◆ **Supplied entries**:
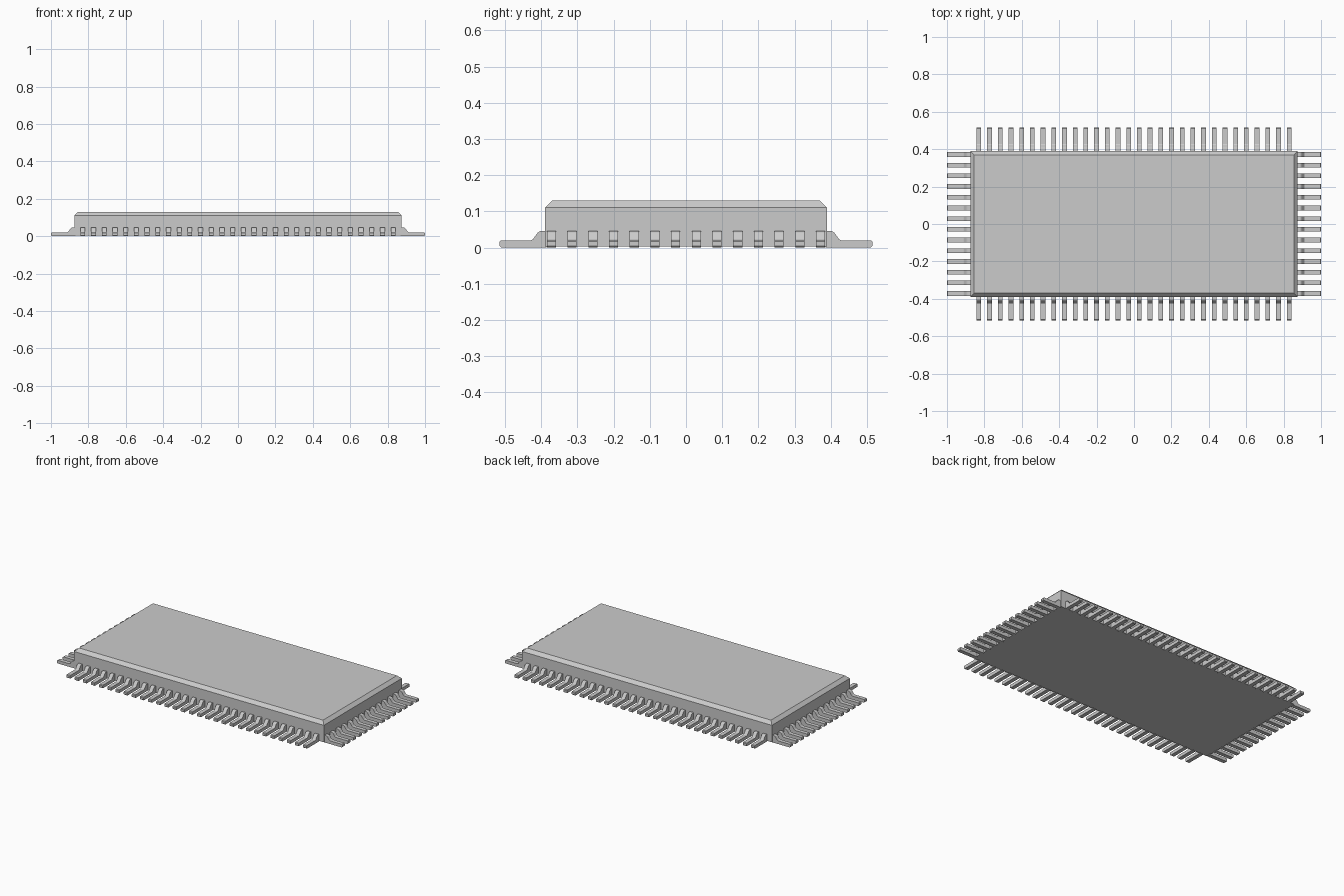
import bpy, bmesh
from mathutils import Matrix
from math import pi

if "Cube" in bpy.data.objects:
    bpy.data.objects.remove(bpy.data.objects["Cube"])

HX, HY = 0.875, 0.39        # body half sizes
PITCH, WIDTH = 0.0572, 0.025


def make_object(name, bm):
    bmesh.ops.recalc_face_normals(bm, faces=bm.faces)
    mesh = bpy.data.meshes.new(name)
    bm.to_mesh(mesh)
    bm.free()
    obj = bpy.data.objects.new(name, mesh)
    bpy.context.collection.objects.link(obj)
    return obj


# Package body: stacked rectangular sections with a chamfered top rim
def build_body():
    bm = bmesh.new()
    rings = []
    for inset, z in [(0, 0.003), (0, 0.11), (0.02, 0.13)]:
        x, y = HX - inset, HY - inset
        rings.append([bm.verts.new((sx * x, sy * y, z))
                      for sx, sy in [(-1, -1), (1, -1), (1, 1), (-1, 1)]])
    for low, high in zip(rings, rings[1:]):
        for i in range(4):
            j = (i + 1) % 4
            bm.faces.new((low[i], low[j], high[j], high[i]))
    bm.faces.new(rings[0][::-1])
    bm.faces.new(rings[-1])
    return make_object("package_body", bm)


# Lead side profile: (distance out from body wall, height)
PROFILE = [(-0.005, 0.0), (0.121, 0.0), (0.125, 0.004), (0.125, 0.016),
           (0.121, 0.02), (0.038, 0.02), (0.033, 0.023), (0.02, 0.041),
           (0.014, 0.045), (-0.005, 0.045)]


# One row of leads along a side, turned about z into place
def build_leads(name, count, wall, angle):
    bm = bmesh.new()
    for i in range(count):
        c = (i - (count - 1) / 2) * PITCH
        sides = [[bm.verts.new((wall + d, c + s * WIDTH / 2, z))
                  for d, z in PROFILE] for s in (-1, 1)]
        bm.faces.new(sides[0])
        bm.faces.new(sides[1][::-1])
        n = len(PROFILE)
        for k in range(n):
            m = (k + 1) % n
            bm.faces.new((sides[0][k], sides[1][k], sides[1][m], sides[0][m]))
    bm.transform(Matrix.Rotation(angle, 4, 'Z'))
    return make_object(name, bm)


build_body()
build_leads("right_leads", 14, HX, 0)
build_leads("back_leads", 30, HY, pi / 2)
build_leads("left_leads", 14, HX, pi)
build_leads("front_leads", 30, HY, -pi / 2)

◆ **Directions for this task**: Copy all records exactly; omit images.

◆ **Task solution**:
import bpy, bmesh
from mathutils import Matrix
from math import pi

if "Cube" in bpy.data.objects:
    bpy.data.objects.remove(bpy.data.objects["Cube"])

HX, HY = 0.875, 0.39        # body half sizes
PITCH, WIDTH = 0.0572, 0.025


def make_object(name, bm):
    bmesh.ops.recalc_face_normals(bm, faces=bm.faces)
    mesh = bpy.data.meshes.new(name)
    bm.to_mesh(mesh)
    bm.free()
    obj = bpy.data.objects.new(name, mesh)
    bpy.context.collection.objects.link(obj)
    return obj


# Package body: stacked rectangular sections with a chamfered top rim
def build_body():
    bm = bmesh.new()
    rings = []
    for inset, z in [(0, 0.003), (0, 0.11), (0.02, 0.13)]:
        x, y = HX - inset, HY - inset
        rings.append([bm.verts.new((sx * x, sy * y, z))
                      for sx, sy in [(-1, -1), (1, -1), (1, 1), (-1, 1)]])
    for low, high in zip(rings, rings[1:]):
        for i in range(4):
            j = (i + 1) % 4
            bm.faces.new((low[i], low[j], high[j], high[i]))
    bm.faces.new(rings[0][::-1])
    bm.faces.new(rings[-1])
    return make_object("package_body", bm)


# Lead side profile: (distance out from body wall, height)
PROFILE = [(-0.005, 0.0), (0.121, 0.0), (0.125, 0.004), (0.125, 0.016),
           (0.121, 0.02), (0.038, 0.02), (0.033, 0.023), (0.02, 0.041),
           (0.014, 0.045), (-0.005, 0.045)]


# One row of leads along a side, turned about z into place
def build_leads(name, count, wall, angle):
    bm = bmesh.new()
    for i in range(count):
        c = (i - (count - 1) / 2) * PITCH
        sides = [[bm.verts.new((wall + d, c + s * WIDTH / 2, z))
                  for d, z in PROFILE] for s in (-1, 1)]
        bm.faces.new(sides[0])
        bm.faces.new(sides[1][::-1])
        n = len(PROFILE)
        for k in range(n):
            m = (k + 1) % n
            bm.faces.new((sides[0][k], sides[1][k], sides[1][m], sides[0][m]))
    bm.transform(Matrix.Rotation(angle, 4, 'Z'))
    return make_object(name, bm)


build_body()
build_leads("right_leads", 14, HX, 0)
build_leads("back_leads", 30, HY, pi / 2)
build_leads("left_leads", 14, HX, pi)
build_leads("front_leads", 30, HY, -pi / 2)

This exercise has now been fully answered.